Set out exactly every line of the entries below, starting at the line that holds "outline, chamfer), 'DIFFERENCE')" and stopping after the line that holds "bpy.ops.object.shade_smooth_by_angle(angle=radians(30))".

*** Opening DATA EXTRACT ***

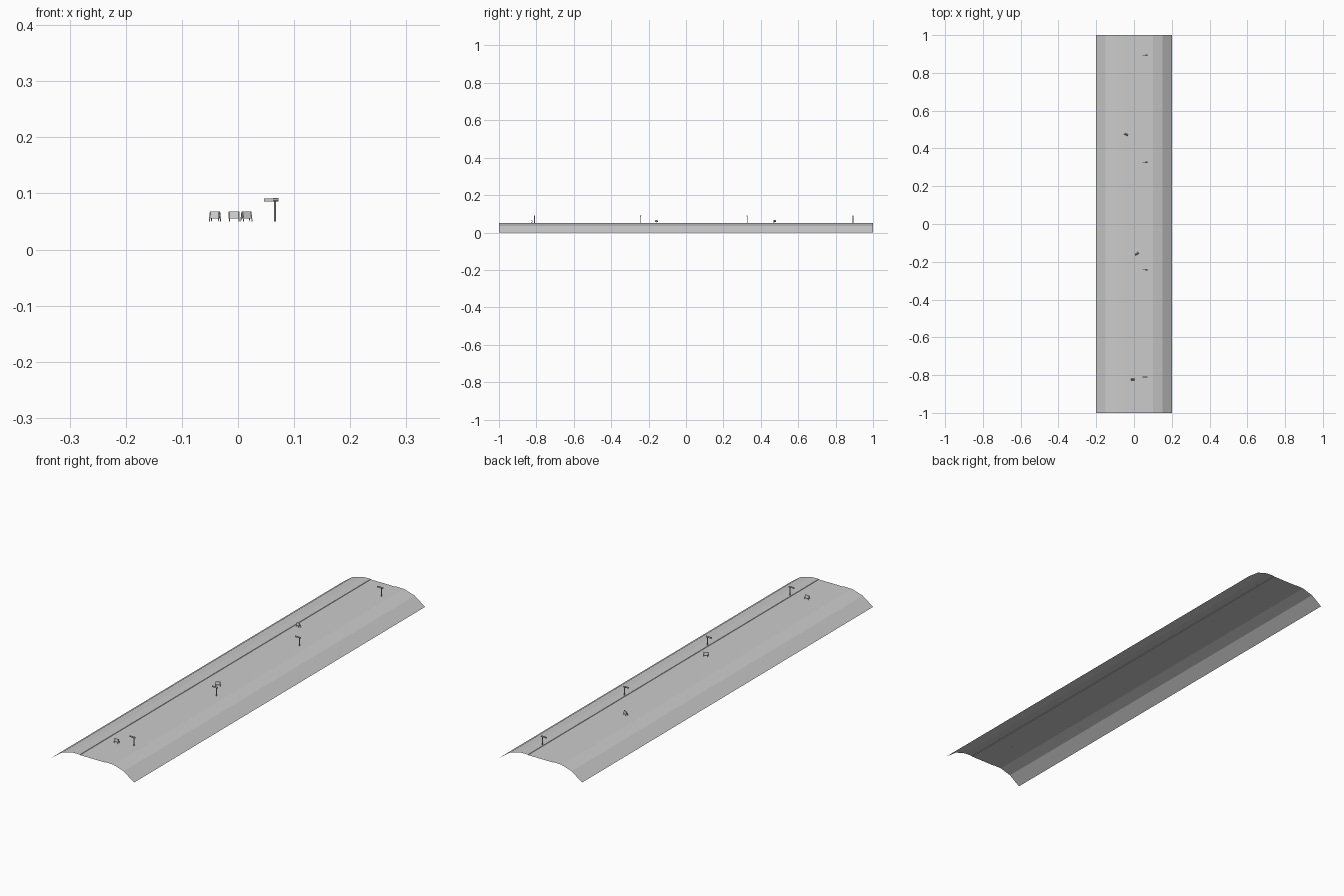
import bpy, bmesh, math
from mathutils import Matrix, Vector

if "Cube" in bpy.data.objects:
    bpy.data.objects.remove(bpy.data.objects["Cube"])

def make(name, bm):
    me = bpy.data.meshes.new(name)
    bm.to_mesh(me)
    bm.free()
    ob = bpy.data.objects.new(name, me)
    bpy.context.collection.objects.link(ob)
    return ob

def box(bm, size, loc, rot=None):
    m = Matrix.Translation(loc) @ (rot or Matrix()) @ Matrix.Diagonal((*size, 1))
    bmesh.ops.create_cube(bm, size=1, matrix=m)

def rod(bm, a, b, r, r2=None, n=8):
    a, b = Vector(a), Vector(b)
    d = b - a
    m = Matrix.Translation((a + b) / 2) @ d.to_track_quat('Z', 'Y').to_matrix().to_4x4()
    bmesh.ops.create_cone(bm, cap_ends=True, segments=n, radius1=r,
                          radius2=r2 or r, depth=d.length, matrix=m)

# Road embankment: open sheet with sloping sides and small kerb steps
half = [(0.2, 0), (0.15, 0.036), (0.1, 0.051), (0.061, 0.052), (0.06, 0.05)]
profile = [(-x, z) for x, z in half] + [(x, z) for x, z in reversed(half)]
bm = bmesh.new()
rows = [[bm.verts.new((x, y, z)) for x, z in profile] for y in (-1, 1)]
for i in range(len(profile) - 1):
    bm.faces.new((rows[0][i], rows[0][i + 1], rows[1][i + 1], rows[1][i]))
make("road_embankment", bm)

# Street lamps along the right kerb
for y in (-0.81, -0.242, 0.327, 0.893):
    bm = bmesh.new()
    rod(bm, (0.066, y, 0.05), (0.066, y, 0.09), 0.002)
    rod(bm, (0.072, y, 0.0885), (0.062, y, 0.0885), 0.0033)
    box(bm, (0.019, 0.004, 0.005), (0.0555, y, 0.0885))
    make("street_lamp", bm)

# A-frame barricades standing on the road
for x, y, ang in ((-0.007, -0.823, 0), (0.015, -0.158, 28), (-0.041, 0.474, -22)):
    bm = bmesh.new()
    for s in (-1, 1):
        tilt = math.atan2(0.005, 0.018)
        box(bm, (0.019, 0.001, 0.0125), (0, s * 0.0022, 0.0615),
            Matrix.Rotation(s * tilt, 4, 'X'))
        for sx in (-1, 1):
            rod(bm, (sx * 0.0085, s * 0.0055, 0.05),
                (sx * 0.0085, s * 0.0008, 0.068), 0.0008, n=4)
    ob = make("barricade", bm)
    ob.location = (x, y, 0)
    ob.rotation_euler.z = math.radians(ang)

*** Closing DATA EXTRACT ***
*** Opening DATA EXTRACT ***

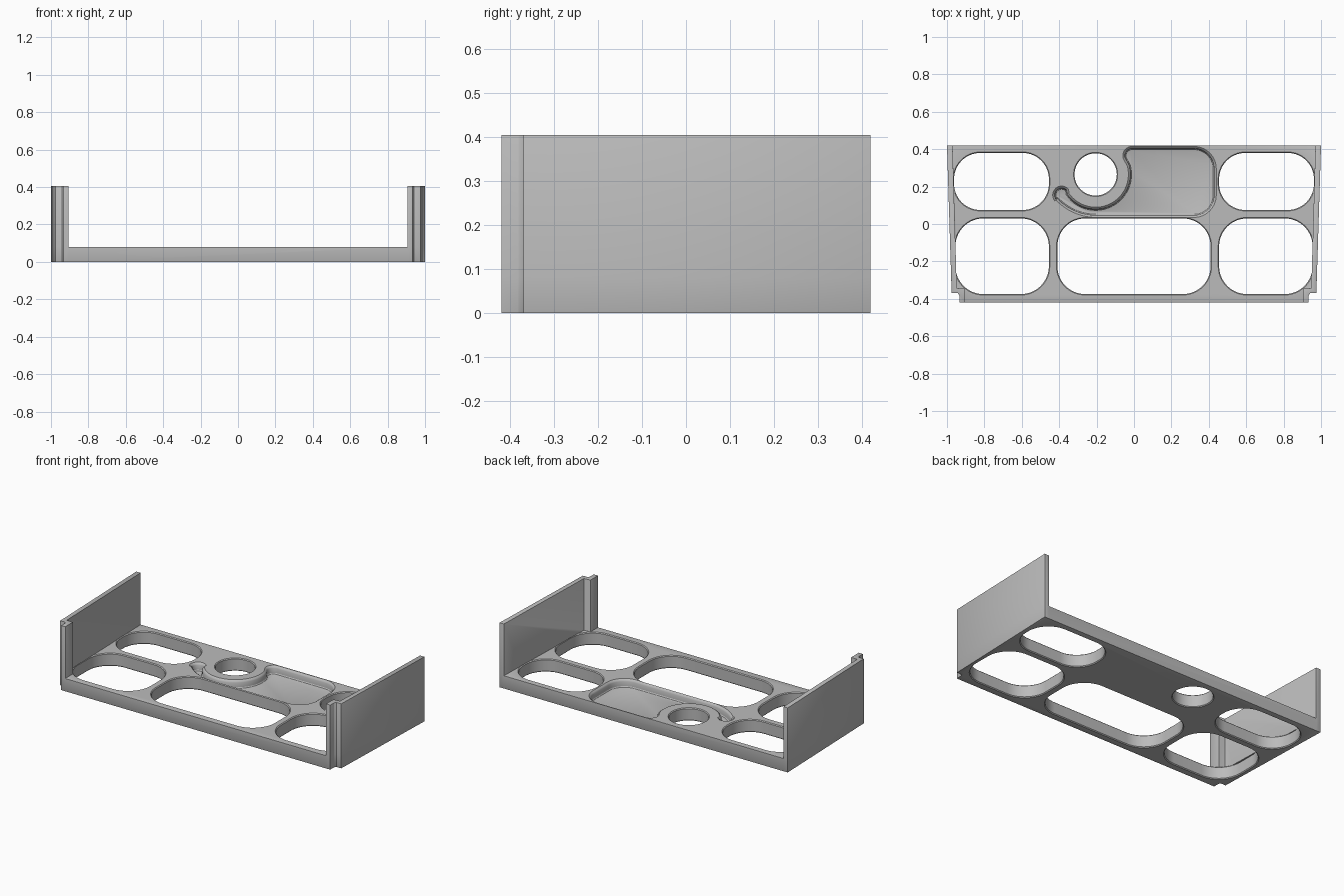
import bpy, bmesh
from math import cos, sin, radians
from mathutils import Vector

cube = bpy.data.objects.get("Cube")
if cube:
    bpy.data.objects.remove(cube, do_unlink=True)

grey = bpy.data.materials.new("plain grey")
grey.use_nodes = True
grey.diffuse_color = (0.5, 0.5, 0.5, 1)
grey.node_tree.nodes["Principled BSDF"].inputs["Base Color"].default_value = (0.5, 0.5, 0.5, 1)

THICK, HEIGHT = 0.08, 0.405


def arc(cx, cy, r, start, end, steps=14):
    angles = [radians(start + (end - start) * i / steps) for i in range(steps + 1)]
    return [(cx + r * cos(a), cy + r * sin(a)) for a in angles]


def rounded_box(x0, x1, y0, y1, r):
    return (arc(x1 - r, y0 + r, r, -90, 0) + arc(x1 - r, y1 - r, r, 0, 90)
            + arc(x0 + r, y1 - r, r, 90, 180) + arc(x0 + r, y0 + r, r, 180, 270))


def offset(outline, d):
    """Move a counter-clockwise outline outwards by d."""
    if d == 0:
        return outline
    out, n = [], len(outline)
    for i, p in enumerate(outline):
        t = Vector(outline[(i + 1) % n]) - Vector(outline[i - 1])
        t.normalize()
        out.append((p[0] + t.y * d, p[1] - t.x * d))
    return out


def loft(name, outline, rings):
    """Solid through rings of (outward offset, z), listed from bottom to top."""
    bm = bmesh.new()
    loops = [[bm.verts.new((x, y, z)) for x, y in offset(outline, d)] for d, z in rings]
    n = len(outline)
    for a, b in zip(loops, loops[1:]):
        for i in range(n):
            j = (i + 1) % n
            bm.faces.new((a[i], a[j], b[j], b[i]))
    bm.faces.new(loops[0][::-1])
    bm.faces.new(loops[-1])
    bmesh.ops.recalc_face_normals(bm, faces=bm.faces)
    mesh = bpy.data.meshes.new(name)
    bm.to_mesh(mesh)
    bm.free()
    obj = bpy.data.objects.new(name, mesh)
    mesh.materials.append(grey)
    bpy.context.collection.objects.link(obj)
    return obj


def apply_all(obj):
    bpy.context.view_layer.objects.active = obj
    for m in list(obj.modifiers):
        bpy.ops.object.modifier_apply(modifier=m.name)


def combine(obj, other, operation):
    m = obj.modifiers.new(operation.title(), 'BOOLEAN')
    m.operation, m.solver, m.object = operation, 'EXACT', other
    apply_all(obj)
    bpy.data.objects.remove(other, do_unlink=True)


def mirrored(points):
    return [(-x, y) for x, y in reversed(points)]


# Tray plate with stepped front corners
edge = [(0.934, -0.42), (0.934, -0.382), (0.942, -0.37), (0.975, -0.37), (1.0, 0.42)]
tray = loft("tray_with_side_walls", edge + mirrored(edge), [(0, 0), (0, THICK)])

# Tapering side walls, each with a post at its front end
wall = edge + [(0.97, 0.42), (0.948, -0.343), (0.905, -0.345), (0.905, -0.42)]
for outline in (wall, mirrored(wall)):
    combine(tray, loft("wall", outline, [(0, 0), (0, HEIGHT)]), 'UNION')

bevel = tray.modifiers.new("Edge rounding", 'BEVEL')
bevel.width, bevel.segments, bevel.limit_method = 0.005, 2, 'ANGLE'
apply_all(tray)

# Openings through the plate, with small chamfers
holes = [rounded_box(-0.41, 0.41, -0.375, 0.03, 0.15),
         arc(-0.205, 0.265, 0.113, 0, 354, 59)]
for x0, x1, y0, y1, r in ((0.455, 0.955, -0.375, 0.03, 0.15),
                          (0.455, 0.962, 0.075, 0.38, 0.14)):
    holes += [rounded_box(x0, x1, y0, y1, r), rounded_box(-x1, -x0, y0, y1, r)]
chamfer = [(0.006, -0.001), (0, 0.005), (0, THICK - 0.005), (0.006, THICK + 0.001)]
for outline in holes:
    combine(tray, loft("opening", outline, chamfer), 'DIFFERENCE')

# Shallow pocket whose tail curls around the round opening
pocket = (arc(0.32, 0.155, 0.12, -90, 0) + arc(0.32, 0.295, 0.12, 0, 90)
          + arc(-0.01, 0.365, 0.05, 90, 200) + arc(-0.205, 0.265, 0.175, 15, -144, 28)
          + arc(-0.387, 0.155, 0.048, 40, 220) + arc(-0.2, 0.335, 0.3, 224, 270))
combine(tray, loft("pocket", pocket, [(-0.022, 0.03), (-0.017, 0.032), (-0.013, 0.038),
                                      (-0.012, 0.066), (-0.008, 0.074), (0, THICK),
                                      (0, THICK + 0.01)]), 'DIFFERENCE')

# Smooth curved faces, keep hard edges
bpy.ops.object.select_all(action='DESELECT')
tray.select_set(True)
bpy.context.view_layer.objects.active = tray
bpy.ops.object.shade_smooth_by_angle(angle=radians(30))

*** Closing DATA EXTRACT ***

- [WRITTEN RESPONSE]
    combine(tray, loft("opening", outline, chamfer), 'DIFFERENCE')

# Shallow pocket whose tail curls around the round opening
pocket = (arc(0.32, 0.155, 0.12, -90, 0) + arc(0.32, 0.295, 0.12, 0, 90)
          + arc(-0.01, 0.365, 0.05, 90, 200) + arc(-0.205, 0.265, 0.175, 15, -144, 28)
          + arc(-0.387, 0.155, 0.048, 40, 220) + arc(-0.2, 0.335, 0.3, 224, 270))
combine(tray, loft("pocket", pocket, [(-0.022, 0.03), (-0.017, 0.032), (-0.013, 0.038),
                                      (-0.012, 0.066), (-0.008, 0.074), (0, THICK),
                                      (0, THICK + 0.01)]), 'DIFFERENCE')

# Smooth curved faces, keep hard edges
bpy.ops.object.select_all(action='DESELECT')
tray.select_set(True)
bpy.context.view_layer.objects.active = tray
bpy.ops.object.shade_smooth_by_angle(angle=radians(30))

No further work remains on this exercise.